New York Times deputy Washington editor Jonathan Weisman says he mainly "experienced being Jewish through guilt" for most of his life. That changed in the spring of 2016 when members of the emerging "alt-right" responded to a tweet of his by placing a triple set of parentheses around Weisman's name. He quickly learned that the "alt-right" uses the ((())) symbol to identify Jewish journalists, so others will then know to harass them. Within hours, Weisman was bombarded with hundreds of anti-Semitic images and slurs. For the first time, he began to ponder what it meant to him to be Jewish.
As more Jewish journalists faced similar attacks and other minority groups experienced a growth in hate crimes, Weisman researched the ways in which expressions of hate were becoming more acceptable in U.S. society and contemplated the Jewish responsibility toward other targeted groups. After Donald Trump was elected and the number of anti-Semitic incidents rose, Weisman began to wonder: Has the American Jewish experience fundamentally changed? These inquiries resulted in Weisman's powerful new book, (((Semitism))): Being Jewish in America in the Age of Trump.
Weisman's book comes on the heels of a series of Anti-Defamation League reports documenting the escalating number of anti-Semitic incidents in America. After years of steady decline, the number of such incidents began to increase in 2014 and 2015, reaching 1,267 incidents in 2016. In 2017 the number surged 57 percent to a total of 1,986 incidents. Similarly, in the current academic year, there has already been a 250 percent increase in white supremacist activity on college campuses. Moment speaks with Weisman about the rise of bigotry and racism in the United States and what American Jews should do about it.--Marilyn Cooper
What do you say to Jews and non-Jews alike who don't think there has been a rise in anti-Semitism?

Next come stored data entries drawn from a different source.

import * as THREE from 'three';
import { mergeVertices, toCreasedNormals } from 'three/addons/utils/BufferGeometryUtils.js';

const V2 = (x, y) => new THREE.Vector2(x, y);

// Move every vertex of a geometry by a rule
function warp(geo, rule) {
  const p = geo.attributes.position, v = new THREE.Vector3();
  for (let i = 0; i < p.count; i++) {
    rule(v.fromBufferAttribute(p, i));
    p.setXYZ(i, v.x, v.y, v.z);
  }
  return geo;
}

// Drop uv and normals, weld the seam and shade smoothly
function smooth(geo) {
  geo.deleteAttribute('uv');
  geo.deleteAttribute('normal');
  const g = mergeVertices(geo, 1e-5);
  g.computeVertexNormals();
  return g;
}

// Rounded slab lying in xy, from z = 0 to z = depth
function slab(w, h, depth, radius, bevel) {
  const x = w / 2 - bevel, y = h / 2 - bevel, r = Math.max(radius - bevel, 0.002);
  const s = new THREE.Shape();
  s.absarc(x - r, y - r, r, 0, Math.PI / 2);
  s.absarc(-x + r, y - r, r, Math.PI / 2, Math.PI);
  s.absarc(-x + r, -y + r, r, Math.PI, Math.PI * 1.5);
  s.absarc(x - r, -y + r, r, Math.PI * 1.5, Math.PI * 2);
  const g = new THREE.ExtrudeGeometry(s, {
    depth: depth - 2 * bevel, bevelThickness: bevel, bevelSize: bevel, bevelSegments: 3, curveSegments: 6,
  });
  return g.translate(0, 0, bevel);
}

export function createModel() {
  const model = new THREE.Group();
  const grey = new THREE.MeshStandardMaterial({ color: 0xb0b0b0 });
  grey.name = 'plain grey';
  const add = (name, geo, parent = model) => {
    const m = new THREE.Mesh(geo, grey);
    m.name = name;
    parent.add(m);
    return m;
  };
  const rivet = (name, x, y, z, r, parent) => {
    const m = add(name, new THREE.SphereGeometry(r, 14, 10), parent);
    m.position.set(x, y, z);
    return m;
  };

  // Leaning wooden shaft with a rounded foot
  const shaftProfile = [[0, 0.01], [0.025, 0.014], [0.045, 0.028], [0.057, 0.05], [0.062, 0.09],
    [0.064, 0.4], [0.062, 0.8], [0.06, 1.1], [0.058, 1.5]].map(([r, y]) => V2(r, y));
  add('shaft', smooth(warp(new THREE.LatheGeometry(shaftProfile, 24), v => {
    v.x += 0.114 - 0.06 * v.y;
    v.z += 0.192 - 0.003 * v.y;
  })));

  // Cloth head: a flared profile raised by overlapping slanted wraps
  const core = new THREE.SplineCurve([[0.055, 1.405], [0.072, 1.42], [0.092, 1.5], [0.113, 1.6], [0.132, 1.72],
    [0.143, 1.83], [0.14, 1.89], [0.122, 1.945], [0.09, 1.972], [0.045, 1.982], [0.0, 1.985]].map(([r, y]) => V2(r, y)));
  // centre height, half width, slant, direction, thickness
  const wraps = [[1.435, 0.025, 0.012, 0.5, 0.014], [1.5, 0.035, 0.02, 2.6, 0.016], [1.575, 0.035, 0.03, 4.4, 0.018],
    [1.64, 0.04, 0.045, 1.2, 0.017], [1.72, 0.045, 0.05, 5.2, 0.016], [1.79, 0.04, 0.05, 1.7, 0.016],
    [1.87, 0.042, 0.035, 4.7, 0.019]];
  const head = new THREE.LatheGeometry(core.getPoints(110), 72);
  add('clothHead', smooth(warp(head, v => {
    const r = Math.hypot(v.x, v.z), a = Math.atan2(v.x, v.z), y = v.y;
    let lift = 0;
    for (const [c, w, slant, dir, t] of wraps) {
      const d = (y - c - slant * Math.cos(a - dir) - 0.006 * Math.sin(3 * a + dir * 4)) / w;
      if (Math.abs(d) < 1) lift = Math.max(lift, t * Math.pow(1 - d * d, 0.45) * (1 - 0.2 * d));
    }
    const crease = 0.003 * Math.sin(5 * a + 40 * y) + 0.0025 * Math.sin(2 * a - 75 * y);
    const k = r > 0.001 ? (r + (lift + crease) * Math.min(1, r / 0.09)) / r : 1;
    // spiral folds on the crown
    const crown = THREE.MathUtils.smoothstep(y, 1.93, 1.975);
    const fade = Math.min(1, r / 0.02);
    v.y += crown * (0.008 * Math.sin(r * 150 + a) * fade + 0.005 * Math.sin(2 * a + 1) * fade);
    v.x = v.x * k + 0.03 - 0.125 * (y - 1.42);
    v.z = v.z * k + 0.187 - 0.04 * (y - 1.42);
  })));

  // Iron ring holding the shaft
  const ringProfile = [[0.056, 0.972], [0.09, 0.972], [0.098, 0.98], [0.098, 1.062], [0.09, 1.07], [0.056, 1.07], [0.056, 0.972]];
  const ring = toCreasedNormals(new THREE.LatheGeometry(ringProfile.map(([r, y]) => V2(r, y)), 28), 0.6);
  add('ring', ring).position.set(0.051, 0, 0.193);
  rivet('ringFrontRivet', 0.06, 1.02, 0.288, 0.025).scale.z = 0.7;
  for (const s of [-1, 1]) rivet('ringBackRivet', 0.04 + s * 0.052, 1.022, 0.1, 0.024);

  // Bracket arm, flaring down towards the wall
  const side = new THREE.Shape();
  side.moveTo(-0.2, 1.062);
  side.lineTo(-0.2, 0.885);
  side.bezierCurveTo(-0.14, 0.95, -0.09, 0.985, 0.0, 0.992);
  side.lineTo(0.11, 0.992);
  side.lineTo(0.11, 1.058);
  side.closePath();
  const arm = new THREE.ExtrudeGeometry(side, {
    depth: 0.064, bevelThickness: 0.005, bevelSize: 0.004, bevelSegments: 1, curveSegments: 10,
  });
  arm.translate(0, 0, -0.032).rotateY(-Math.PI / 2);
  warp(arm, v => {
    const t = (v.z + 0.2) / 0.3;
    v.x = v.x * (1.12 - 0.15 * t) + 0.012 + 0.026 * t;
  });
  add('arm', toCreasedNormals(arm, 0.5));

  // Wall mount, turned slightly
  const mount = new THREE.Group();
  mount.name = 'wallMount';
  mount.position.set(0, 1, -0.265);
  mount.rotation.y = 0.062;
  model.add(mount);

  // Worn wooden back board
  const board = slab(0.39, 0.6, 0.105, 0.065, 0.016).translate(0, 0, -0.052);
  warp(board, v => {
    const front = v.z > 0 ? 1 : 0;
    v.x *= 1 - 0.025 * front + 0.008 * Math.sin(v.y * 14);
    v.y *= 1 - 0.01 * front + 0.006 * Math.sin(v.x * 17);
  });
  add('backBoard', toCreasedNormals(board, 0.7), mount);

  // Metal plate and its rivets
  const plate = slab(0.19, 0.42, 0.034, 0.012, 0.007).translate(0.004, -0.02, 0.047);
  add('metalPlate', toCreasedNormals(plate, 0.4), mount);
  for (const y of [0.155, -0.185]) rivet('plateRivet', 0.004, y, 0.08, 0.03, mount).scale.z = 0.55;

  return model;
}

People who insist that there's not a rise in anti-Semitism are simply willfully blind. You can say that the new anti-Semitism that we saw in Charlottesville, that we've seen in various marches and that we see online everywhere is harmless. I think that's a defensible position. But you cannot say that the phenomenon doesn't exist. It may be weak for now, but you should not hide your head in the sand at the time when those who want you gone are weak, because you never know when they will become strong.

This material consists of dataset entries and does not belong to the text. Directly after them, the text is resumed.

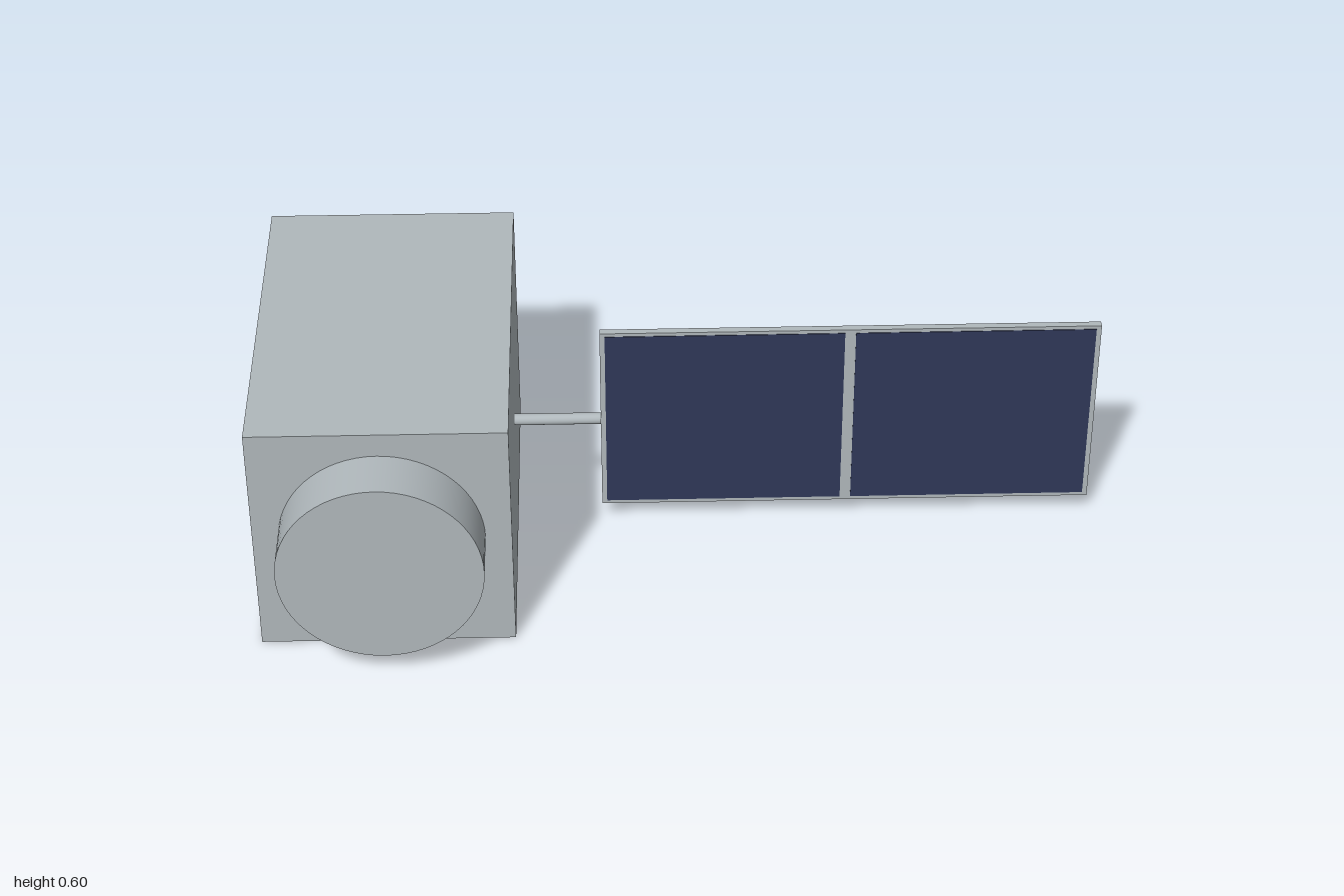
import * as THREE from 'three';

export function createModel() {
  const group = new THREE.Group();
  const metal = new THREE.MeshStandardMaterial({ color: 0xb0b8bc });
  metal.name = 'grey metal';
  const cellBlue = new THREE.MeshStandardMaterial({ color: 0x303858 });
  cellBlue.name = 'dark blue cells';

  const add = (name, geometry, material, x, y, z) => {
    const mesh = new THREE.Mesh(geometry, material);
    mesh.name = name;
    mesh.position.set(x, y, z);
    group.add(mesh);
    return mesh;
  };
  // Box given by its limits on each axis
  const box = (name, material, [x0, x1], [y0, y1], [z0, z1]) =>
    add(name, new THREE.BoxGeometry(x1 - x0, y1 - y0, z1 - z0), material,
      (x0 + x1) / 2, (y0 + y1) / 2, (z0 + z1) / 2);

  const panelZ = -0.064;
  const midY = 0.301;

  // Main body and the round drum on its front
  box('body', metal, [-1, -0.403], [0, 0.598], [-0.527, 0.394]);
  add('frontDrum', new THREE.CylinderGeometry(0.238, 0.238, 0.133, 64), metal, -0.702, midY, 0.4605)
    .rotation.x = Math.PI / 2;

  // Rod carrying the solar panel
  add('panelRod', new THREE.CylinderGeometry(0.014, 0.014, 0.208, 24), metal, -0.299, midY, panelZ)
    .rotation.z = Math.PI / 2;

  // Solar panel with two cell fields on its front
  box('panelFrame', metal, [-0.195, 1], [0.048, 0.554], [panelZ - 0.009, panelZ + 0.009]);
  for (const xs of [[-0.183, 0.389], [0.415, 0.988]]) {
    box('solarCells', cellBlue, xs, [0.058, 0.545], [panelZ + 0.008, panelZ + 0.0105]);
  }
  return group;
}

Is there something different about anti-Semitism compared to other forms of bigotry...